This band is the opposite. L.A.-based axe wizard Al Joseph leads this group, and also steps out front with lead vocals. Joseph has a couple solo albums to his credit, along with two Guitar Hero Ballads albums. Earthquake is Hyvmine’s debut, and promises to be a progressive hard rock offering.
Living up to promises isn’t always easy, though, and while Joseph is without doubt an insanely talented guitarist, his vocal skills lag behind, as does the songwriting. The collection presented, aside from the excellent guitar solos, are primarily tepid, poorly produced (especially the drum samples) hard rock/corporate metal like Adrenaline Mob or Nickelback.
Another instrumental prog metal album, but with a twist: each song on Into The Great Divide‘s self-titled album has a spoken-word narrative prefacing it, describing the track we are about to hear. That’s a big risk to take, breaking the flow of these ten songs with what amounts to five minutes of talking. For yours truly, the gimmick doesn’t work. I’d rather just have liner notes.
But the music is another story. Zack Zalon does excellent work on the guitar, and Dream Theater’s Mike Mangini lays down superb drum tracks, giving us an album of compelling and varying instrumental prog metal. Without the ten intro tracks, this would be an excellent release. Kudos for trying something different, though.
Perfect Beings – Vier (InsideOut)
Another Los Angeles band, Perfect Beings are relatively new to the scene, with two other albums to their credit the past five years. Vier is their third, and is a double-LP, with each side comprised of one composition. Despite being new, the band plays classic prog rock, and they play it well.
Vier features intriguing instrumentation, compelling songwriting, and excellent vocal work. The only real downside to Vier is the mix: the album is entirely lacking in bottom end, as if the mixing board’s high pass filter was horribly abused. The songs and performances here deserve to be heard with much more power. That being said, this is a band to watch out for.
Sages – Sleepwalker (Seek and Strike)

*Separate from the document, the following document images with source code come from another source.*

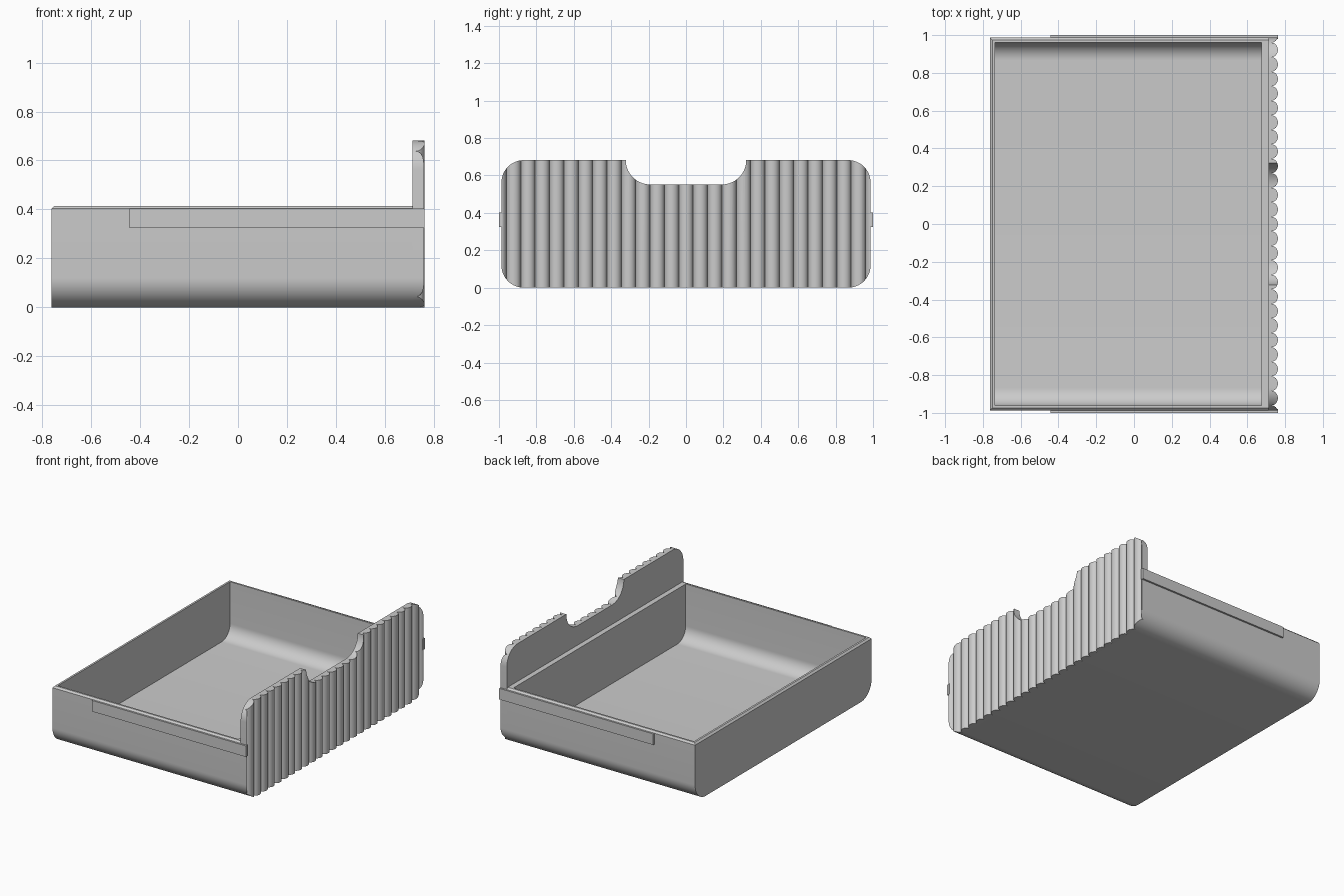
import bpy, bmesh, math
from mathutils import Vector

cube = bpy.data.objects.get("Cube")
if cube:
    bpy.data.objects.remove(cube)

grey = bpy.data.materials.new("matte grey")
grey.use_nodes = True
COLOUR = (0.6, 0.6, 0.6, 1)
grey.diffuse_color = COLOUR
grey.node_tree.nodes["Principled BSDF"].inputs["Base Color"].default_value = COLOUR

HALF, BACK, PANEL, FRONT = 0.987, -0.762, 0.712, 0.762
HEIGHT, RIM, LIP, CORNER = 0.682, 0.403, 0.012, 0.12


def arc(cx, cy, r, start, end, steps=14):
    """Points on an arc, angles in degrees."""
    angles = [math.radians(start + (end - start) * i / steps) for i in range(steps + 1)]
    return [(cx + r * math.cos(a), cy + r * math.sin(a)) for a in angles]


def tray_section(half, low, high, r):
    """U-shaped section with rounded lower corners."""
    return ([(half, high), (-half, high)]
            + arc(-half + r, low + r, r, 180, 270)
            + arc(half - r, low + r, r, 270, 360))


def prism(name, points, low, high, axis):
    """Extrude a 2D outline along x (points are y, z) or z (points are x, y)."""
    def place(p, d):
        return (d, p[0], p[1]) if axis == "x" else (p[0], p[1], d)
    bm = bmesh.new()
    face = bm.faces.new([bm.verts.new(place(p, low)) for p in points])
    moved = bmesh.ops.extrude_face_region(bm, geom=[face])["geom"]
    shift = Vector(place((0, 0), high - low))
    bmesh.ops.translate(bm, vec=shift,
                        verts=[v for v in moved if isinstance(v, bmesh.types.BMVert)])
    bmesh.ops.recalc_face_normals(bm, faces=bm.faces)
    mesh = bpy.data.meshes.new(name)
    bm.to_mesh(mesh)
    bm.free()
    mesh.materials.append(grey)
    obj = bpy.data.objects.new(name, mesh)
    bpy.context.collection.objects.link(obj)
    return obj


def combine(obj, cutter, operation):
    """Apply a boolean and discard the cutter."""
    mod = obj.modifiers.new("cut", "BOOLEAN")
    mod.operation, mod.solver, mod.object = operation, "EXACT", cutter
    bpy.context.view_layer.objects.active = obj
    bpy.ops.object.modifier_apply(modifier=mod.name)
    bpy.data.objects.remove(cutter)


def smooth(obj):
    bpy.ops.object.select_all(action="DESELECT")
    obj.select_set(True)
    bpy.context.view_layer.objects.active = obj
    bpy.ops.object.shade_smooth_by_angle(angle=math.radians(30))


# Tray body, with a bevelled lip along its rim
tray = prism("tray", tray_section(HALF, 0, RIM, CORNER), BACK, PANEL, "x")
bm = bmesh.new()
bm.from_mesh(tray.data)
top = max(bm.faces, key=lambda f: f.calc_center_median().z)
lip = bmesh.ops.extrude_face_region(bm, geom=[top])["geom"]
bmesh.ops.delete(bm, geom=[top], context="FACES_ONLY") if top.is_valid else None
for v in [g for g in lip if isinstance(g, bmesh.types.BMVert)]:
    v.co.z += LIP
    v.co.y -= math.copysign(LIP, v.co.y)
    if v.co.x < 0:
        v.co.x += LIP
bmesh.ops.recalc_face_normals(bm, faces=bm.faces)
bm.to_mesh(tray.data)
bm.free()

# Hollow with rounded lower side corners
hollow = prism("hollow", tray_section(0.962, 0.025, 0.6, 0.095), -0.736, 0.676, "x")
combine(tray, hollow, "DIFFERENCE")
smooth(tray)

# Fluted front panel: scalloped plan extruded upward
PITCH, ROOT = 0.0768, 0.727
plan = [(PANEL, 13.5 * PITCH), (PANEL, -13.5 * PITCH)]
for k in range(-13, 14):
    for i in range(12):
        a = math.pi * i / 12
        plan.append((ROOT + (FRONT - ROOT) * math.sin(a),
                     k * PITCH - PITCH / 2 * math.cos(a)))
plan.append((ROOT, 13.5 * PITCH))
panel = prism("front_panel", plan, -0.1, 0.8, "z")

# Panel outline: rounded corners and a finger notch in the top edge
NOTCH, DIP, R = 0.322, 0.552, 0.13
outline = (arc(-HALF + CORNER, CORNER, CORNER, 180, 270)
           + arc(HALF - CORNER, CORNER, CORNER, 270, 360)
           + arc(HALF - CORNER, HEIGHT - CORNER, CORNER, 0, 90)
           + arc(NOTCH - R, DIP + R, R, 0, -90)
           + arc(-NOTCH + R, DIP + R, R, 270, 180)
           + arc(-HALF + CORNER, HEIGHT - CORNER, CORNER, 90, 180))
combine(panel, prism("outline", outline, 0.6, 0.9, "x"), "INTERSECT")
smooth(panel)

# Slide rails on both sides
for side, name in ((1, "left_rail"), (-1, "right_rail")):
    y0, y1 = side * 0.98, side * 1.0
    prism(name, [(y0, 0.325), (y1, 0.325), (y1, RIM), (y0, RIM)], -0.443, FRONT, "x")
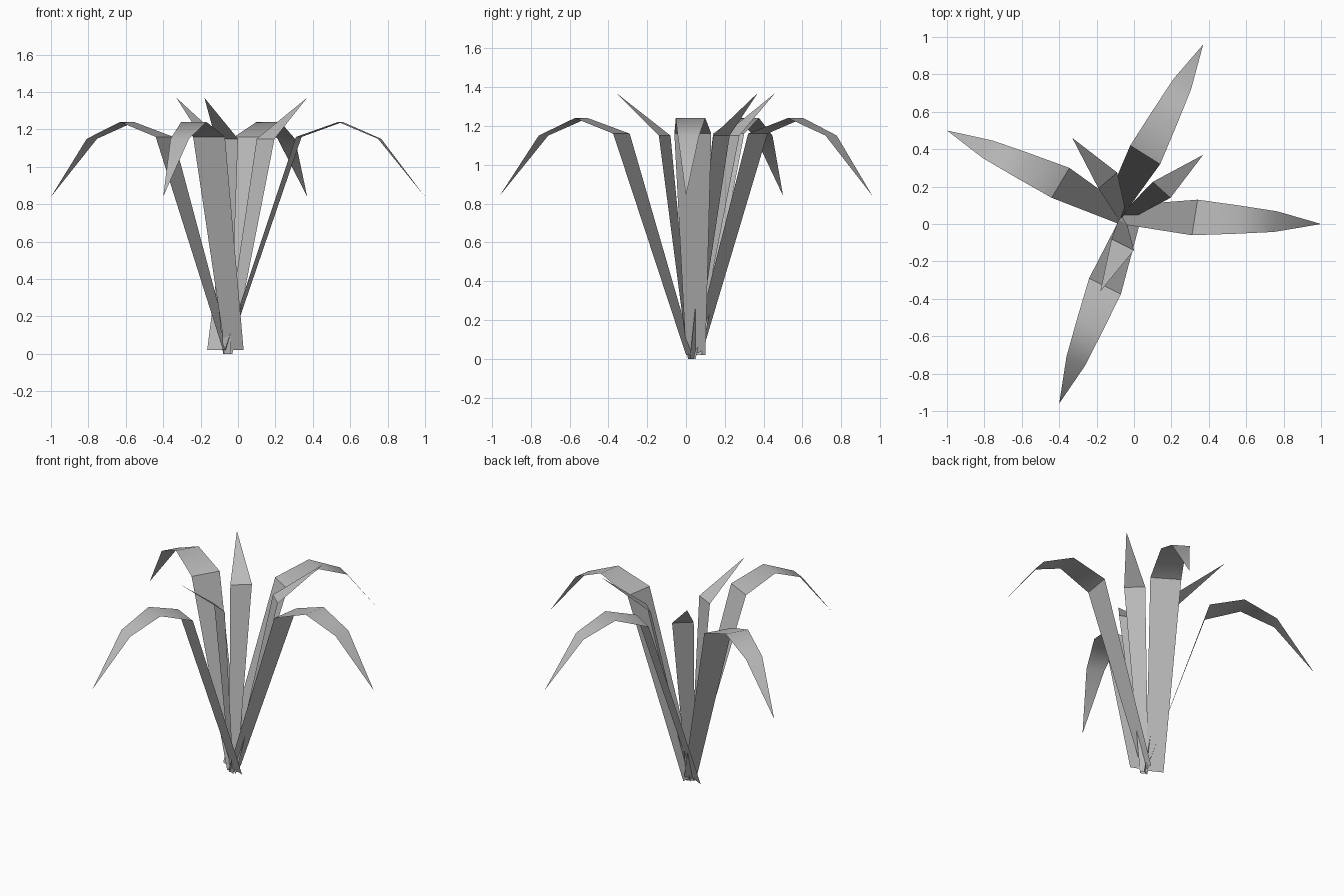
import bpy
import bmesh
from mathutils import Vector

default_cube = bpy.data.objects.get("Cube")
if default_cube:
    bpy.data.objects.remove(default_cube, do_unlink=True)

# One plain grey for the whole plant
grey = bpy.data.materials.new("leaf grey")
grey.use_nodes = True
colour = (0.5, 0.5, 0.5, 1)
grey.diffuse_color = colour
grey.node_tree.nodes["Principled BSDF"].inputs["Base Color"].default_value = colour


def make_leaf(name, base, bend, tip, arch):
    """Blade from a straight stalk, folded at the bend, then arched to a point.
    base and bend are (left, right, height); arch holds
    (share of the way to the tip, share of the bend width, height)."""
    rows = [(Vector((*left, z)), Vector((*right, z))) for left, right, z in (base, bend)]
    left, right = rows[-1]
    centre, half = (left + right) / 2, (left - right) / 2
    for share, width, z in arch:
        middle = centre.lerp(Vector(tip), share)
        middle.z = z
        rows.append((middle + half * width, middle - half * width))

    bm = bmesh.new()
    pairs = [tuple(bm.verts.new(p) for p in row) for row in rows]
    for (l0, r0), (l1, r1) in zip(pairs, pairs[1:]):
        bm.faces.new((r0, r1, l1, l0))
    l_end, r_end = pairs[-1]
    bm.faces.new((r_end, bm.verts.new(tip), l_end))
    for face in bm.faces:
        face.smooth = True
    # Crisp fold between stalk and blade
    bm.edges.get(pairs[1]).smooth = False

    mesh = bpy.data.meshes.new(name)
    bm.to_mesh(mesh)
    bm.free()
    mesh.materials.append(grey)
    leaf = bpy.data.objects.new(name, mesh)
    bpy.context.collection.objects.link(leaf)


# Long drooping leaves: base left/right, bend left/right, tip
droop = [(0.33, 0.8, 1.24), (0.64, 0.58, 1.15)]
long_leaves = {
    "long_leaf_left": ((-0.05, 0.1), (-0.07, 0), (0.34, 0.13), (0.31, -0.06), (1, 0)),
    "long_leaf_back": ((-0.165, 0.08), (-0.07, 0.03), (-0.02, 0.42), (0.14, 0.32), (0.37, 0.96)),
    "long_leaf_right": ((-0.08, 0), (-0.04, 0.08), (-0.44, 0.14), (-0.345, 0.3), (-1, 0.5)),
    "long_leaf_front": ((0.03, 0), (-0.07, 0.04), (-0.07, -0.375), (-0.24, -0.29), (-0.4, -0.96)),
}
for name, (bl, br, l, r, tip) in long_leaves.items():
    make_leaf(name, (bl, br, 0.02), (l, r, 1.16), (*tip, 0.84), droop)

# Short upright leaves with a single pointed blade
short_leaves = {
    "short_leaf_right": ((-0.08, 0.02), (-0.04, 0.05), (-0.19, 0.19), (-0.09, 0.275), (-0.33, 0.46)),
    "short_leaf_left": ((-0.07, 0.05), (-0.03, 0.02), (0.1, 0.225), (0.195, 0.14), (0.37, 0.37)),
    "short_leaf_front": ((-0.04, 0.01), (-0.08, 0.03), (0, -0.14), (-0.12, -0.08), (-0.18, -0.36)),
}
for name, (bl, br, l, r, tip) in short_leaves.items():
    make_leaf(name, (bl, br, 0), (l, r, 1.15), (*tip, 1.37), [])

California is a popular home base this month! Sages are from Sacramento, and Sleepwalker is their debut album. It was independently released late last year but now sees a label release, and the final slot in our January Report.
Much like Hyvmine, Sages aim for the hard rock/prog rock sweet spot. In this case, though, they come much closer to hitting the mark, with influences ranging from Deftones, Chevelle (especially vocally), Tool, and Periphery all in evidence. Sleepwalker is an unpolished but very promising start worth giving a spin.